Joseph McCarthy | Philadelphia, Pennsylvania United States | 05/01/2004
(5 out of 5 stars)

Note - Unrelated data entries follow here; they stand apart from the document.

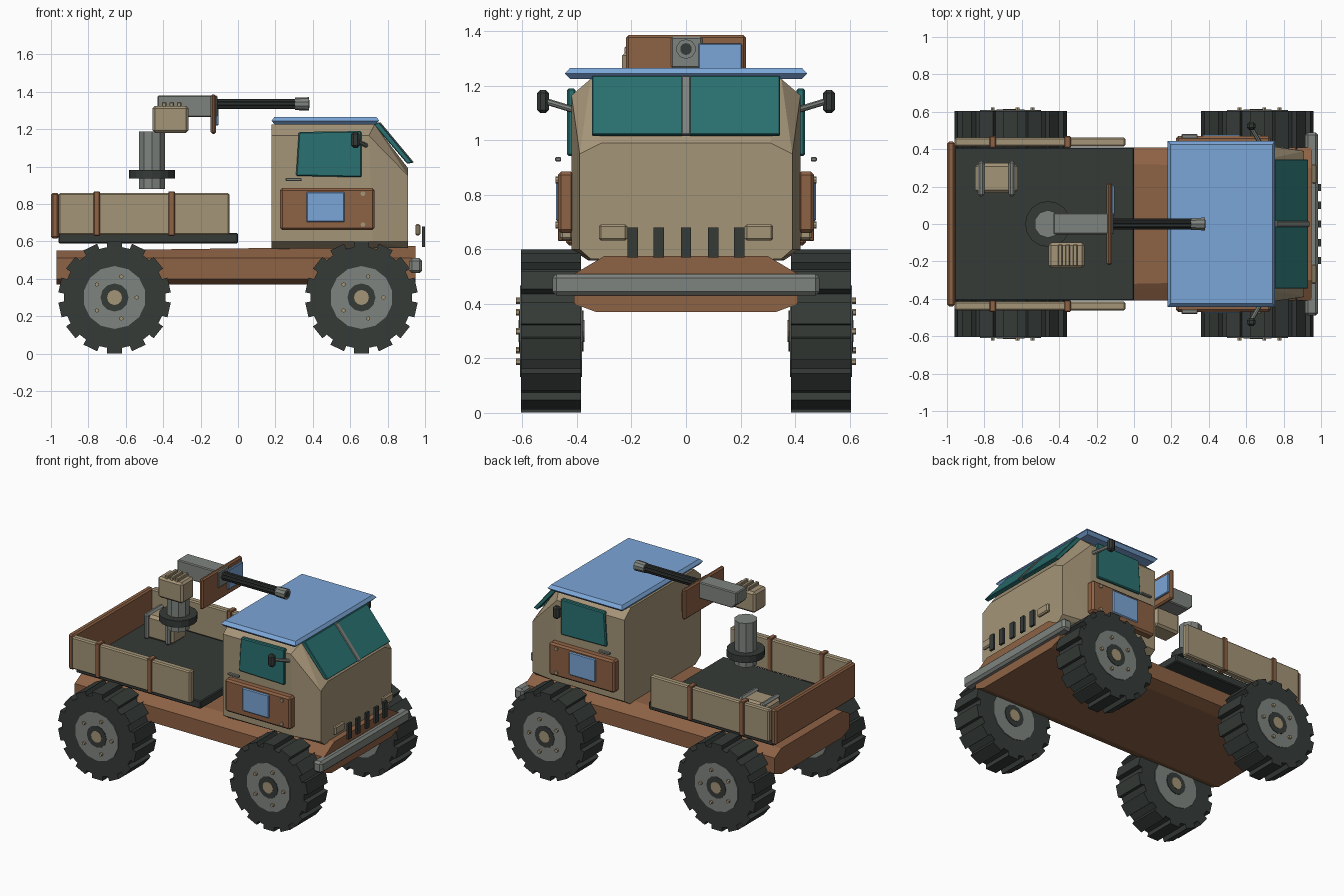
import bpy, bmesh
from math import pi, sin, cos
from mathutils import Vector, Matrix

if "Cube" in bpy.data.objects:
    bpy.data.objects.remove(bpy.data.objects["Cube"])


def mat(name, r, g, b):
    m = bpy.data.materials.new(name)
    m.diffuse_color = [(c / 255) ** 2.2 for c in (r, g, b)] + [1]
    m.use_nodes = True
    m.node_tree.nodes["Principled BSDF"].inputs["Base Color"].default_value = m.diffuse_color
    return m


TAN = mat("tan", 163, 147, 119)
BROWN = mat("brown", 140, 98, 70)
DARK = mat("dark", 56, 61, 58)
GREY = mat("grey", 126, 131, 126)
BLUE = mat("blue", 122, 164, 214)
TEAL = mat("teal", 46, 112, 112)


def finish(name, bm, m, bevel=0):
    bmesh.ops.recalc_face_normals(bm, faces=bm.faces)
    me = bpy.data.meshes.new(name)
    bm.to_mesh(me)
    bm.free()
    me.materials.append(m)
    ob = bpy.data.objects.new(name, me)
    bpy.context.collection.objects.link(ob)
    if bevel:
        b = ob.modifiers.new("bevel", 'BEVEL')
        b.width, b.segments = bevel, 1
    return ob


def hull(name, pts, m, bevel=0):
    bm = bmesh.new()
    for p in pts:
        bm.verts.new(p)
    bmesh.ops.convex_hull(bm, input=bm.verts)
    bmesh.ops.dissolve_limit(bm, angle_limit=0.01, verts=bm.verts, edges=bm.edges)
    return finish(name, bm, m, bevel)


def box(name, x, y, z, m, bevel=0.006):
    return hull(name, [(a, b, c) for a in x for b in y for c in z], m, bevel)


def cyl(name, a, b, r, m, n=12, turn=0.0, r2=None):
    a, b = Vector(a), Vector(b)
    bm = bmesh.new()
    rot = (b - a).to_track_quat('Z', 'Y').to_matrix().to_4x4()
    bmesh.ops.create_cone(bm, cap_ends=True, segments=n, radius1=r, radius2=r2 or r,
                          depth=(b - a).length,
                          matrix=Matrix.Translation((a + b) / 2) @ rot @ Matrix.Rotation(turn, 4, 'Z'))
    return finish(name, bm, m)


def mirrored(pts):
    return [(x, s * y, z) for x, y, z in pts for s in (1, -1)]


# chassis
hull("chassis", mirrored([(x, y, z) for x, top in ((-0.97, (0.34, 0.55)), (0.95, (0.30, 0.575)))
                          for y, z in ((0.33, 0.37), (0.41, 0.40), (0.41, 0.51), top)]), BROWN)

# wheels
for fx, end in ((0.66, "front"), (-0.66, "rear")):
    for s, side in ((-1, "right"), (1, "left")):
        tag = f"{end}_{side}"
        bm = bmesh.new()
        ring = []
        for i in range(14):
            c = pi / 2 + i * 2 * pi / 14
            for d, r in ((-0.145, 0.272), (-0.135, 0.302), (0.135, 0.302), (0.145, 0.272)):
                ring.append(bm.verts.new((fx + r * cos(c + d), s * 0.385, 0.3 + r * sin(c + d))))
        f = bm.faces.new(ring)
        out = bmesh.ops.extrude_face_region(bm, geom=[f])["geom"]
        bmesh.ops.translate(bm, verts=[v for v in out if isinstance(v, bmesh.types.BMVert)],
                            vec=(0, s * 0.22, 0))
        finish("tyre_" + tag, bm, DARK)
        for part, y0, y1, r, m, n in (("rim", 0.381, 0.609, 0.168, GREY, 14),
                                      ("hub", 0.376, 0.612, 0.075, DARK, 12),
                                      ("hub_cap", 0.372, 0.615, 0.04, TAN, 12)):
            cyl(f"{part}_{tag}", (fx, s * y0, 0.3), (fx, s * y1, 0.3), r, m, n)
        for i in range(5):
            a = i * 2 * pi / 5
            x, z = fx + 0.118 * cos(a), 0.3 + 0.118 * sin(a)
            cyl(f"wheel_bolt_{tag}_{i}", (x, s * 0.6, z), (x, s * 0.623, z), 0.012, TAN, 6)

# cab body and roof
hull("cab", mirrored([(0.18, 0.36, 0.56), (0.18, 0.42, 0.60), (0.18, 0.42, 1.165), (0.18, 0.35, 1.225),
                      (0.72, 0.42, 0.60), (0.70, 0.42, 1.165), (0.73, 0.35, 1.225), (0.91, 0.35, 0.565),
                      (0.91, 0.39, 0.60), (0.91, 0.39, 0.95), (0.91, 0.31, 0.99)]), TAN)
hull("roof", mirrored([(0.195, 0.425, 1.225), (0.735, 0.425, 1.225), (0.18, 0.445, 1.245),
                       (0.755, 0.445, 1.245), (0.195, 0.425, 1.266), (0.74, 0.425, 1.266)]), BLUE)

# windscreen panes and centre strut, lying on the sloped front
def sloped(name, y0, y1, t, m):
    hull(name, [(x, y, z) for y in (y0, y1) for x, z in
                ((0.905, 1.015), (0.725, 1.225), (0.915 + t, 1.022), (0.735 + t, 1.238))], m, 0.004)


sloped("windscreen_left", 0.012, 0.345, 0.018, TEAL)
sloped("windscreen_right", -0.345, -0.012, 0.018, TEAL)
sloped("windscreen_strut", -0.016, 0.016, 0.026, GREY)

for s, side in ((-1, "right"), (1, "left")):
    # side window, door panel, handle
    hull("side_window_" + side, [(x, s * y, z) for y in (0.405, 0.436) for x, z in
         ((0.31, 0.95), (0.325, 1.185), (0.66, 1.19), (0.66, 0.943))], TEAL, 0.006)
    box("door_panel_" + side, (0.225, 0.73), (s * 0.41, s * 0.47), (0.66, 0.885), BROWN, 0.012)
    box("door_plate_" + side, (0.365, 0.57), (s * 0.46, s * 0.477), (0.703, 0.865), BLUE)
    for z in (0.69, 0.855):
        cyl(f"door_bolt_{side}_{z}", (0.668, s * 0.465, z), (0.668, s * 0.478, z), 0.013, TAN, 8)
    box("door_handle_" + side, (0.255, 0.34), (s * 0.458, s * 0.48), (0.923, 0.938), GREY, 0.003)
    # wing mirror
    cyl("mirror_arm_" + side, (0.69, s * 0.405, 1.11), (0.63, s * 0.51, 1.142), 0.012, GREY, 8)
    box("mirror_" + side, (0.605, 0.65), (s * 0.503, s * 0.546), (1.1, 1.185), DARK, 0.012)
    # headlight
    box("headlight_" + side, (0.948, 0.975), (s * 0.215, s * 0.32), (0.632, 0.692), TAN, 0.008)
    # bed side wall with straps
    box("bed_wall_" + side, (-0.96, -0.045), (s * 0.415, s * 0.462), (0.635, 0.858), TAN, 0.008)
    for x in (-0.755, -0.355):
        box(f"wall_strap_{side}_{x}", (x - 0.017, x + 0.017), (s * 0.408, s * 0.47),
            (0.63, 0.868), BROWN, 0.004)

# grille slots and bumper
for y in (-0.195, -0.1, 0, 0.1, 0.195):
    box(f"grille_bar_{y}", (0.985, 1.0), (y - 0.019, y + 0.019), (0.57, 0.68), DARK, 0)
box("bumper", (0.915, 0.985), (-0.49, 0.49), (0.43, 0.51), GREY, 0.015)

# cargo bed
box("bed_floor", (-0.96, 0.0), (-0.41, 0.41), (0.59, 0.645), DARK)
box("tailgate", (-1.0, -0.958), (-0.44, 0.44), (0.615, 0.86), BROWN, 0.01)

# stowage case with two straps
box("stowage_case", (-0.85, -0.62), (0.165, 0.325), (0.645, 0.81), TAN, 0.018)
for x in (-0.817, -0.653):
    box(f"case_strap_{x}", (x - 0.018, x + 0.018), (0.147, 0.338), (0.645, 0.822), GREY, 0.012)

# gun mount
cyl("mount_ring", (-0.46, 0, 0.935), (-0.46, 0, 0.982), 0.122, DARK, 16)
cyl("mount_column", (-0.46, 0, 0.88), (-0.46, 0, 1.187), 0.074, GREY, 10)

# gun receiver, ammunition box and its ridges
hull("gun_receiver", [(x, y, z) for y in (-0.055, 0.06) for x, z in
     ((-0.395, 1.265), (-0.43, 1.30), (-0.43, 1.38), (-0.11, 1.38), (-0.11, 1.265))], GREY, 0.006)
box("ammo_box", (-0.458, -0.265), (-0.235, -0.1), (1.18, 1.325), TAN, 0.014)
for x in (-0.395, -0.355, -0.315):
    box(f"ammo_box_ridge_{x}", (x - 0.012, x + 0.012), (-0.225, -0.11), (1.315, 1.345), TAN, 0.004)

# gun shield with viewing plate
box("gun_shield", (-0.146, -0.118), (-0.22, 0.22), (1.175, 1.386), BROWN, 0.009)
box("shield_plate", (-0.12, -0.103), (0.045, 0.205), (1.22, 1.355), BLUE, 0.004)

# barrel cluster and muzzle
for i in range(6):
    a = i * pi / 3
    y, z = 0.019 * cos(a), 1.335 + 0.019 * sin(a)
    cyl(f"barrel_{i}", (-0.12, y, z), (0.32, y, z), 0.011, DARK, 8)
cyl("barrel_core", (-0.12, 0, 1.335), (0.32, 0, 1.335), 0.02, DARK, 8)
cyl("muzzle", (0.305, 0, 1.335), (0.38, 0, 1.335), 0.033, GREY, 10, r2=0.036)
cyl("muzzle_bore", (0.37, 0, 1.335), (0.383, 0, 1.335), 0.022, DARK, 10)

""Welcome to my nightmare. I think you're gonna like it. I think you're gonna feel you belong." So starts out the first track as Alice Cooper invites us into his classic concept album of the seventies. It begins with the soft picking and strumming of guitar strings accompanied by the slow tapping of a cymbal, and continues as Alice joins the instruments, singing in a soft, quiet voice as if to avoid waking a sleeping person. Gradually the song picks up pace and volume as Alice introduces us to his "breakdown" and opens the door to the rest of the journey through this album.After you've entered the album through the first song, "Welcome To My Nightmare," you'll find youself in the second track, "Devil's Food." Don't worry, the devil's not there. At least not in person. No, you'll find yourself in far better company than Satan, for Vincent Price awaits you as the curator of a deadly reptile and insect museum. As the voice of this master actor of old black and white horror films guides you on the tour, you come to realize that you are the "food" being led into the next song, "The Black Widow," to be eaten by a spider. If you've escaped song three, you might find refuge in song four, "Some Folks." But I doubt it. Here we find Alice pleading, "Baby, come on and save me." But the lyrics are ambiguous. Does he want to be saved from celabacy? "Some folks crave a blue lady... I'm just no good without it, I'm not a man at all." Or does he want to be rescued from the nightmare he's caught in? "Some folks love to feel pain, some folks wake up every morning. Some folks live for no reason, some folks die without a warning." The message isn't clear, except for the fact that the character in the song is not in a happy predicament.And don't assume that song five, "Only Women Bleed," will save you. Of course, you'll be better of if you're the man in the song, who "smokes and drinks and don't come home and all." But if you're the abused women, you just get to bleed on those occasions when he does come home.But you could make your way to the "Department Of Youth," track six, an anthem of youth rebellion against adult authority. Perhaps you could hide among the juvenile delinquents as they sing along with Alice about how they've got the power. (The Summerhill Children's Choir join Cooper on vocals)But when the department of youth closes and you have nowhere to go but song seven, "Cold Ethyl," you might want to walk fast and get out of there quickly. The song is only two minutes and fiftyone seconds long; but for those three minutes you'll be doing husband and wife things with Ethyl. That wouldn't be a problem, if not for the fact that the reason Ethyl is cold is because she's a corpse.In "Years Ago," track eight, you'll mentally regress to your childhood. You'll long for that era. You'll think you're there, yet, somehow know you're not. "I'm a little boy. No, I'm a great big man. You will realize that all your "friends went home - years ago." You'll admit that "all my toys are broken. And so am I inside, mom." You'll hear your mother calling for you to come home as you wander into the next track. Song nine is "Steven." He's you. He's the one trapped in this album; this nightmare. He's struggling to grow up. Part of this unhappy adventure is the struggle, in song nine, to accept the death of a loved one, most likely Steven's mother. He keeps hearing her, or someone else calling his name. The lyrics of this song might lead you to believe that Steven is losing the battle against the demons of his mind.But then you wake up in song ten, "The Awakening." You're in the basement and don't know how you got there. You think that perhaps you're sleep walking. You get up from the chair to look for your wife. You follow a trail of blood and realize it's dripping from your hands. Is Ethyl your wife? Is she dead because of you? Did you kill your mother? Are you the reason that only women bleed? But then song eleven, "Escape," brings freedom from the nightmare. After this song, you can exit the record and re-enter reality. You can finally pinch yourself and know that it was all just a rock and roll dream. You're safe at home in front of your stereo."